When you reach the line with "place = Matrix.Translation((*HUB, 0))" in the data below, begin printing lines exactly, and stop once the line with "bpy.ops.object.shade_smooth_by_angle(angle=radians(30))" has been printed.

=== Section Start ===

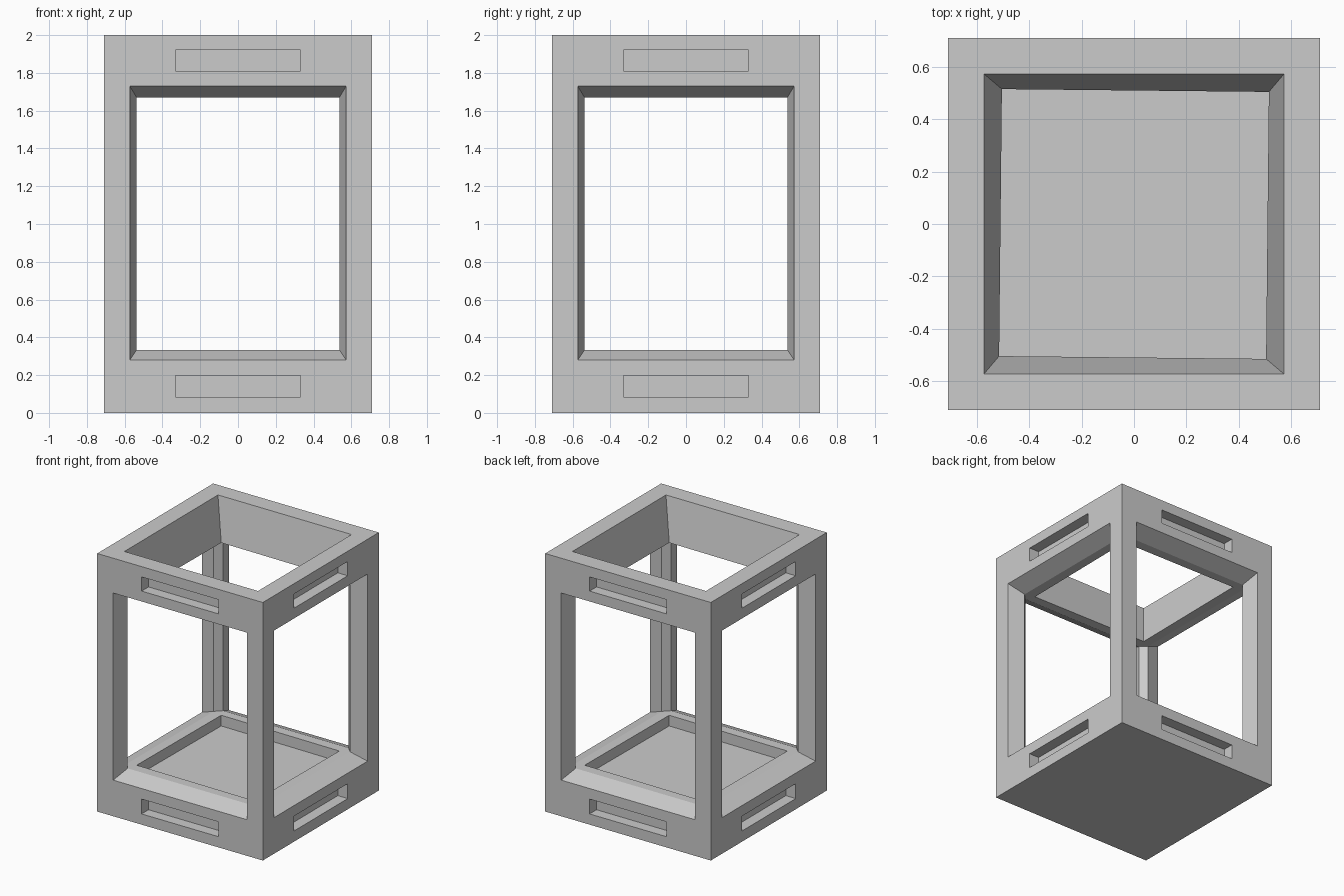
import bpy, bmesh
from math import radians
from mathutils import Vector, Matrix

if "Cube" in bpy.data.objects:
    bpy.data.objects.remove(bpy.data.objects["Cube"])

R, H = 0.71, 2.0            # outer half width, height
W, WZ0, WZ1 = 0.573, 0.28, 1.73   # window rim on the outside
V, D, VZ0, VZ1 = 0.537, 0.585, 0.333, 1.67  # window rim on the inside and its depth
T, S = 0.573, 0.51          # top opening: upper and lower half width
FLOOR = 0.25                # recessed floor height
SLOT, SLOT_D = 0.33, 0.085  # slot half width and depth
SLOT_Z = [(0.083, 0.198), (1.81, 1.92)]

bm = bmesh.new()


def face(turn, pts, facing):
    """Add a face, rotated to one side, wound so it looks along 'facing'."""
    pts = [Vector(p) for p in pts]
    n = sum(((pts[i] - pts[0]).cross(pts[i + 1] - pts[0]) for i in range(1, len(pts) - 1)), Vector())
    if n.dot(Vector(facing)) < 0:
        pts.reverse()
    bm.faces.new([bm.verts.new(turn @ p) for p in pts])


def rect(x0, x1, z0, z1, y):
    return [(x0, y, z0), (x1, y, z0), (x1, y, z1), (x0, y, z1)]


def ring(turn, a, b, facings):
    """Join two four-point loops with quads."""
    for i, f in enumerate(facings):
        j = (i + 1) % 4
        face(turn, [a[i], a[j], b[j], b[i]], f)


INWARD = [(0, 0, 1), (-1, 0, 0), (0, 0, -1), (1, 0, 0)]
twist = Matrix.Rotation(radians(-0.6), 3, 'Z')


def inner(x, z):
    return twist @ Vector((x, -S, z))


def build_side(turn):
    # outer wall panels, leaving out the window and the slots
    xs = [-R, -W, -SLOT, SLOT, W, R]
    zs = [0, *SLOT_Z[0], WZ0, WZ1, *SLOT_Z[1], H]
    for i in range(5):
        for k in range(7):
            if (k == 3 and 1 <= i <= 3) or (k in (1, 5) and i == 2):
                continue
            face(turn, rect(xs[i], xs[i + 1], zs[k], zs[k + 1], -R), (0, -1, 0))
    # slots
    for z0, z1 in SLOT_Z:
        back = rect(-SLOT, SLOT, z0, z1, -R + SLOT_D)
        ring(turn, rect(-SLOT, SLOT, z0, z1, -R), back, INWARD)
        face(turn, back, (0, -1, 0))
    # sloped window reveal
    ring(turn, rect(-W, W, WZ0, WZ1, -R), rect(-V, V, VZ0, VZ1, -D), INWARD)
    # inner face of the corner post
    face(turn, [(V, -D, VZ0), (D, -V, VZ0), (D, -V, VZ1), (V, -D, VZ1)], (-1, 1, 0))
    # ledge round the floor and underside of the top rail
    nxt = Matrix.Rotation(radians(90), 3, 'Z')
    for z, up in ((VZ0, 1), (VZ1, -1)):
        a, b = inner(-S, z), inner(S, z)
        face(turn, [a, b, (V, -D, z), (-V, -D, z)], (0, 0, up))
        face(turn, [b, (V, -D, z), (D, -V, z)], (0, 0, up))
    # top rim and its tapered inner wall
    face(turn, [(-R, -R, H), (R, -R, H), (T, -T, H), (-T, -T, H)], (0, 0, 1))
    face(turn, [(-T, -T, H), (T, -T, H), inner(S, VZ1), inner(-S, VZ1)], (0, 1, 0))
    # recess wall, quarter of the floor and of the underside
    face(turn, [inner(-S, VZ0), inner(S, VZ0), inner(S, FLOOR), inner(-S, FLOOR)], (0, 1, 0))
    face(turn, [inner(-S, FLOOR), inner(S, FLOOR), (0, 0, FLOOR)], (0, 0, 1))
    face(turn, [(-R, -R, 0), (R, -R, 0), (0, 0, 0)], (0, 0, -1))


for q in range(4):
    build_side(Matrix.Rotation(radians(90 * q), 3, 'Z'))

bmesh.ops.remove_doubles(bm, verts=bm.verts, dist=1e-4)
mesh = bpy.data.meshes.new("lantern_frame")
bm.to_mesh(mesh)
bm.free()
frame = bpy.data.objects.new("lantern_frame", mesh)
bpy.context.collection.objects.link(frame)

=== Section End ===
=== Section Start ===

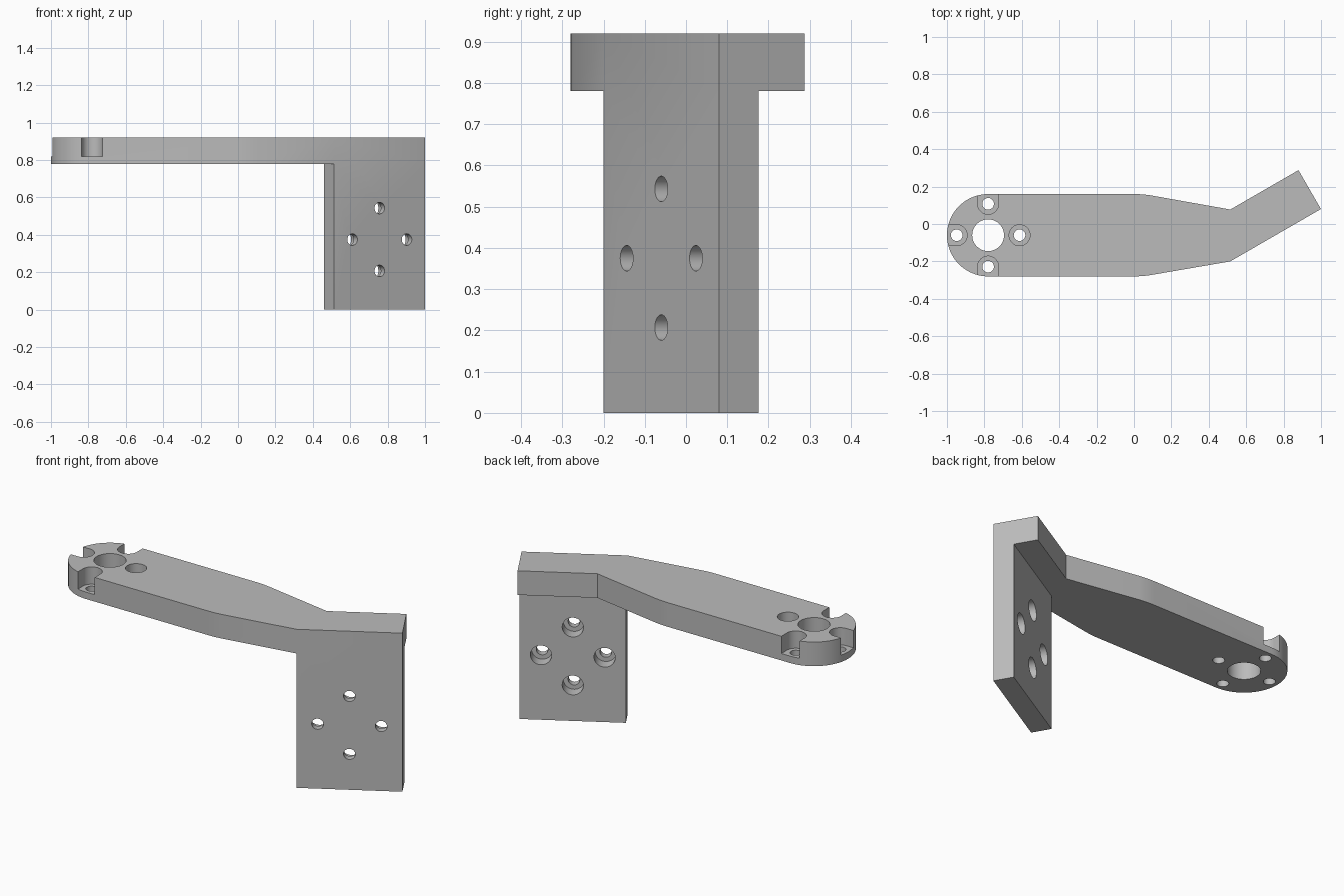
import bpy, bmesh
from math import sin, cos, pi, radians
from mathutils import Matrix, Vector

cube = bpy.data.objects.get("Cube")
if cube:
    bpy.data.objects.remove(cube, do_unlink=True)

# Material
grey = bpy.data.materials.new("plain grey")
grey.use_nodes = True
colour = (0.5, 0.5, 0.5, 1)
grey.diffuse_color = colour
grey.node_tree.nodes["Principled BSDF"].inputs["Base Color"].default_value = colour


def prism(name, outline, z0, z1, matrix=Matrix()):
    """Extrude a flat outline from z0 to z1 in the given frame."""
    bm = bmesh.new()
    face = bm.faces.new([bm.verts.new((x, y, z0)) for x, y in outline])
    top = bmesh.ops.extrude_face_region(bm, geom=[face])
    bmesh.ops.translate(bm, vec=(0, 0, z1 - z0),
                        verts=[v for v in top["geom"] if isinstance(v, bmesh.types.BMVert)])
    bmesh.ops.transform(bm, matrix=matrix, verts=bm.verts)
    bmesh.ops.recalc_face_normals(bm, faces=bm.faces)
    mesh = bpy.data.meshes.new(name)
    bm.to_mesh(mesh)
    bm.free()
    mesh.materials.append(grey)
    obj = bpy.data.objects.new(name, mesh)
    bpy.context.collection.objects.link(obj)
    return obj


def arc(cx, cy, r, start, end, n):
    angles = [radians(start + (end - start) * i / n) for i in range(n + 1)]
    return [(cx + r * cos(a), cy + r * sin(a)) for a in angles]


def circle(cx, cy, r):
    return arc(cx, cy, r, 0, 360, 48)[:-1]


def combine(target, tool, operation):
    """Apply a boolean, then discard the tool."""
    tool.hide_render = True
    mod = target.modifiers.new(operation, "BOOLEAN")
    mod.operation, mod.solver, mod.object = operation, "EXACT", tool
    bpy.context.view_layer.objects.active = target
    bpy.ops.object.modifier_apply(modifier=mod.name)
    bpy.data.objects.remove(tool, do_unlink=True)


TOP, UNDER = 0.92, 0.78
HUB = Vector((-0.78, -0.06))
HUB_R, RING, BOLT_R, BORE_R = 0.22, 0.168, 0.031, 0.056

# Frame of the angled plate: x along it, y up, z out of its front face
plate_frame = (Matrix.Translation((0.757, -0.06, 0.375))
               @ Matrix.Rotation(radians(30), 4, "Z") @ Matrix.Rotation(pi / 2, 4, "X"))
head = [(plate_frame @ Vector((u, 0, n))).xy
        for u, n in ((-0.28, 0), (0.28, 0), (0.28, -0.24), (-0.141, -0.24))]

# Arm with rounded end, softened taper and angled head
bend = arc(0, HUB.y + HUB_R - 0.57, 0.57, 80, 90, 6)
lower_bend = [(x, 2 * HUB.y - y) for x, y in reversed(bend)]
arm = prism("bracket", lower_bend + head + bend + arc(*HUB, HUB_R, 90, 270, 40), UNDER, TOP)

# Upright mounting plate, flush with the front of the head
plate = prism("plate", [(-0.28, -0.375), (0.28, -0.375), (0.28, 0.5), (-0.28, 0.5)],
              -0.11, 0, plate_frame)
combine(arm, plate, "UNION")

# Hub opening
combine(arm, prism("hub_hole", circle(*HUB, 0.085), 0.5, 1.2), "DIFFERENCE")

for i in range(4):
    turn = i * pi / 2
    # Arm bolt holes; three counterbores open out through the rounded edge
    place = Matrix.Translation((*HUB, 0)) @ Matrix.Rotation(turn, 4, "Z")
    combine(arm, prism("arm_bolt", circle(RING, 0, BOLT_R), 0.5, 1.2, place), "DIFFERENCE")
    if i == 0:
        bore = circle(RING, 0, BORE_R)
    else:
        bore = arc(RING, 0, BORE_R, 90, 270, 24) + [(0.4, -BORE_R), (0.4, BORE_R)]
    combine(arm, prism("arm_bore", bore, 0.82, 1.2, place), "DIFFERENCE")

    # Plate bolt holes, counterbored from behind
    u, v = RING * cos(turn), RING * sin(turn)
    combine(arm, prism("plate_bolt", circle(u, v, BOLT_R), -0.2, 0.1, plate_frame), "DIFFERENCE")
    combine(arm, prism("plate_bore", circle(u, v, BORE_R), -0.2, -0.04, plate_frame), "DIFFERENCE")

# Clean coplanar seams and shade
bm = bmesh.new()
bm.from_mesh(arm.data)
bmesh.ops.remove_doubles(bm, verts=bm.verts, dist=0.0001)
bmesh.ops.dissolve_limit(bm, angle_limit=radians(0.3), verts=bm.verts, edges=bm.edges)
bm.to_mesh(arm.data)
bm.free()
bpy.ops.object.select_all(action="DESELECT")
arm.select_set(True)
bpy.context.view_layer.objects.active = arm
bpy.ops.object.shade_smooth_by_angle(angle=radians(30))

=== Section End ===
=== Section Start ===

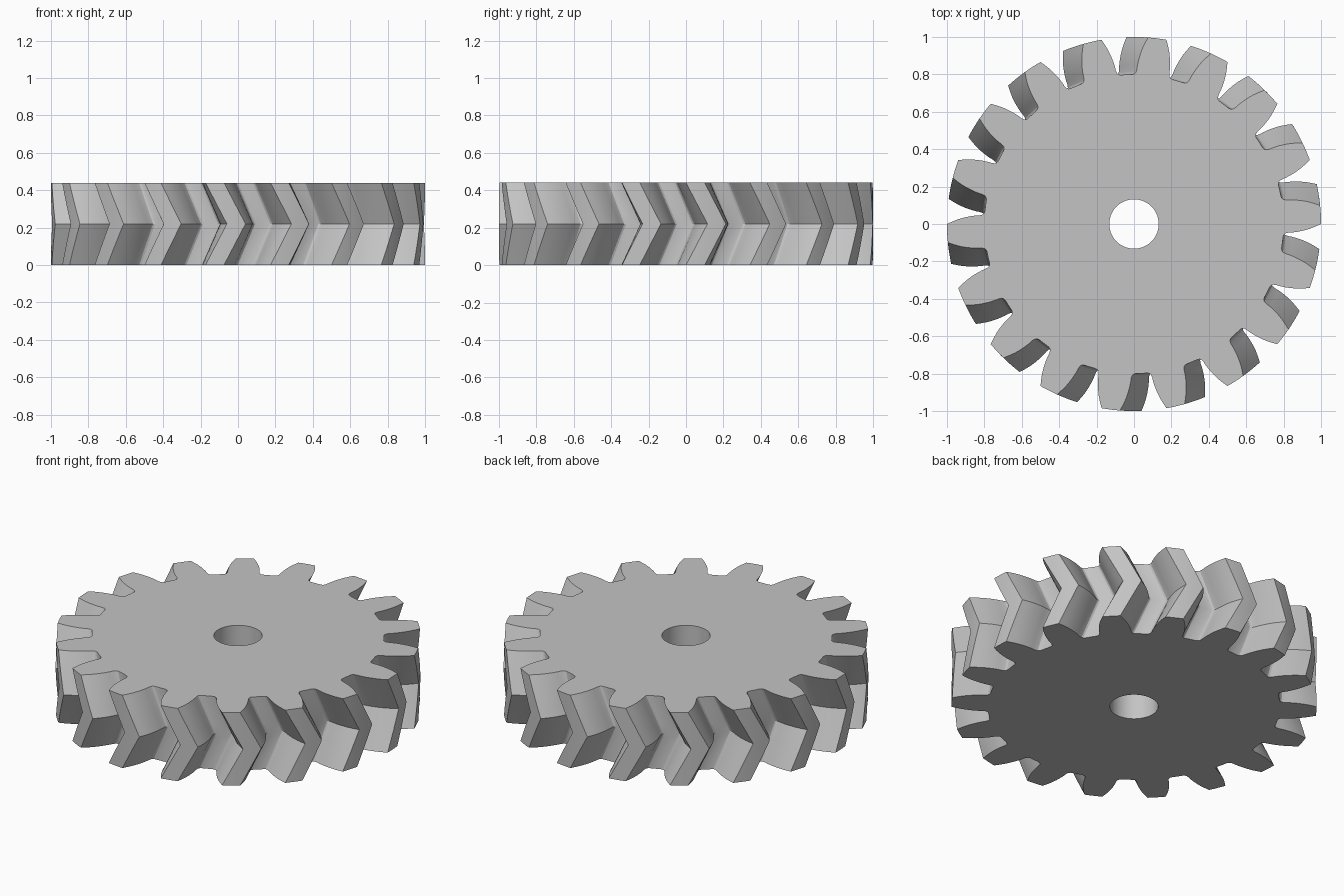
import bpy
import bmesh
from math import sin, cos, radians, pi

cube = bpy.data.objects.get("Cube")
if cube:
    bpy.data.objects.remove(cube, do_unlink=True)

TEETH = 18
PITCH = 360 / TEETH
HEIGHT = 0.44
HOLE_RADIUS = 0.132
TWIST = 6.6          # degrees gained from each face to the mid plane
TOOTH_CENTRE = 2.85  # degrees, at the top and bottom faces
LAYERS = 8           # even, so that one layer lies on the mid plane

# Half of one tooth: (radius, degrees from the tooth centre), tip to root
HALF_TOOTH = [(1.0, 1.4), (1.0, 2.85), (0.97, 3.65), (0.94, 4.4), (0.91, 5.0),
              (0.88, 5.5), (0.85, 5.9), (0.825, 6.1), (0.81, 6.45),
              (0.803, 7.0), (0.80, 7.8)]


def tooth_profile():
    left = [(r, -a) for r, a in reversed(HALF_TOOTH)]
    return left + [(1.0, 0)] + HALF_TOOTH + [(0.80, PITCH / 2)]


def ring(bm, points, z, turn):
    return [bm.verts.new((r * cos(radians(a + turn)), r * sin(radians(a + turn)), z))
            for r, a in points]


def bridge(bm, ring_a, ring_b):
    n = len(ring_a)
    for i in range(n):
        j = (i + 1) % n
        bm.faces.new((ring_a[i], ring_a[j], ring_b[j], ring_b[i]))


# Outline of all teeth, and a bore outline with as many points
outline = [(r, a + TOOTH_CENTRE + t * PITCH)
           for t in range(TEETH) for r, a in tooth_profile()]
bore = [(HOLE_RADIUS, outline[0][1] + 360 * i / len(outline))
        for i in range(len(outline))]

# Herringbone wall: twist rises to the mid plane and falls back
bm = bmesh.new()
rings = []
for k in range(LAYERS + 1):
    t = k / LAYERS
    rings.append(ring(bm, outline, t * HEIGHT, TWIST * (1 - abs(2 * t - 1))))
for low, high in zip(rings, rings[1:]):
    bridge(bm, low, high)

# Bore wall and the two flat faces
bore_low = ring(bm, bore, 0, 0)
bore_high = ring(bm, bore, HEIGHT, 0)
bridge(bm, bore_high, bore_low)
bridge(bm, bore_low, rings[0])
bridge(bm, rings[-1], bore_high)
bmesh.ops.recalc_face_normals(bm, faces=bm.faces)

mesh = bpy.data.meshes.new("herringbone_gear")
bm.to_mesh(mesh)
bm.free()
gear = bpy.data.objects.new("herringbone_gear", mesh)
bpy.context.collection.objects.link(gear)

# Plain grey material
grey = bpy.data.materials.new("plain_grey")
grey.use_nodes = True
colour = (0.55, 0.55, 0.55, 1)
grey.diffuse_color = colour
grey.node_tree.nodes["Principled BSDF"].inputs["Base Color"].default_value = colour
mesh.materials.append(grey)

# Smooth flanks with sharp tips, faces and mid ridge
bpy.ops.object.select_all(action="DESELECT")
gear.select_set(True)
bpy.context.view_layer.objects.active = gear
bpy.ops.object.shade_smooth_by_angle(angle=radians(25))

=== Section End ===

SOLVED EXERCISE ▸
    place = Matrix.Translation((*HUB, 0)) @ Matrix.Rotation(turn, 4, "Z")
    combine(arm, prism("arm_bolt", circle(RING, 0, BOLT_R), 0.5, 1.2, place), "DIFFERENCE")
    if i == 0:
        bore = circle(RING, 0, BORE_R)
    else:
        bore = arc(RING, 0, BORE_R, 90, 270, 24) + [(0.4, -BORE_R), (0.4, BORE_R)]
    combine(arm, prism("arm_bore", bore, 0.82, 1.2, place), "DIFFERENCE")

    # Plate bolt holes, counterbored from behind
    u, v = RING * cos(turn), RING * sin(turn)
    combine(arm, prism("plate_bolt", circle(u, v, BOLT_R), -0.2, 0.1, plate_frame), "DIFFERENCE")
    combine(arm, prism("plate_bore", circle(u, v, BORE_R), -0.2, -0.04, plate_frame), "DIFFERENCE")

# Clean coplanar seams and shade
bm = bmesh.new()
bm.from_mesh(arm.data)
bmesh.ops.remove_doubles(bm, verts=bm.verts, dist=0.0001)
bmesh.ops.dissolve_limit(bm, angle_limit=radians(0.3), verts=bm.verts, edges=bm.edges)
bm.to_mesh(arm.data)
bm.free()
bpy.ops.object.select_all(action="DESELECT")
arm.select_set(True)
bpy.context.view_layer.objects.active = arm
bpy.ops.object.shade_smooth_by_angle(angle=radians(30))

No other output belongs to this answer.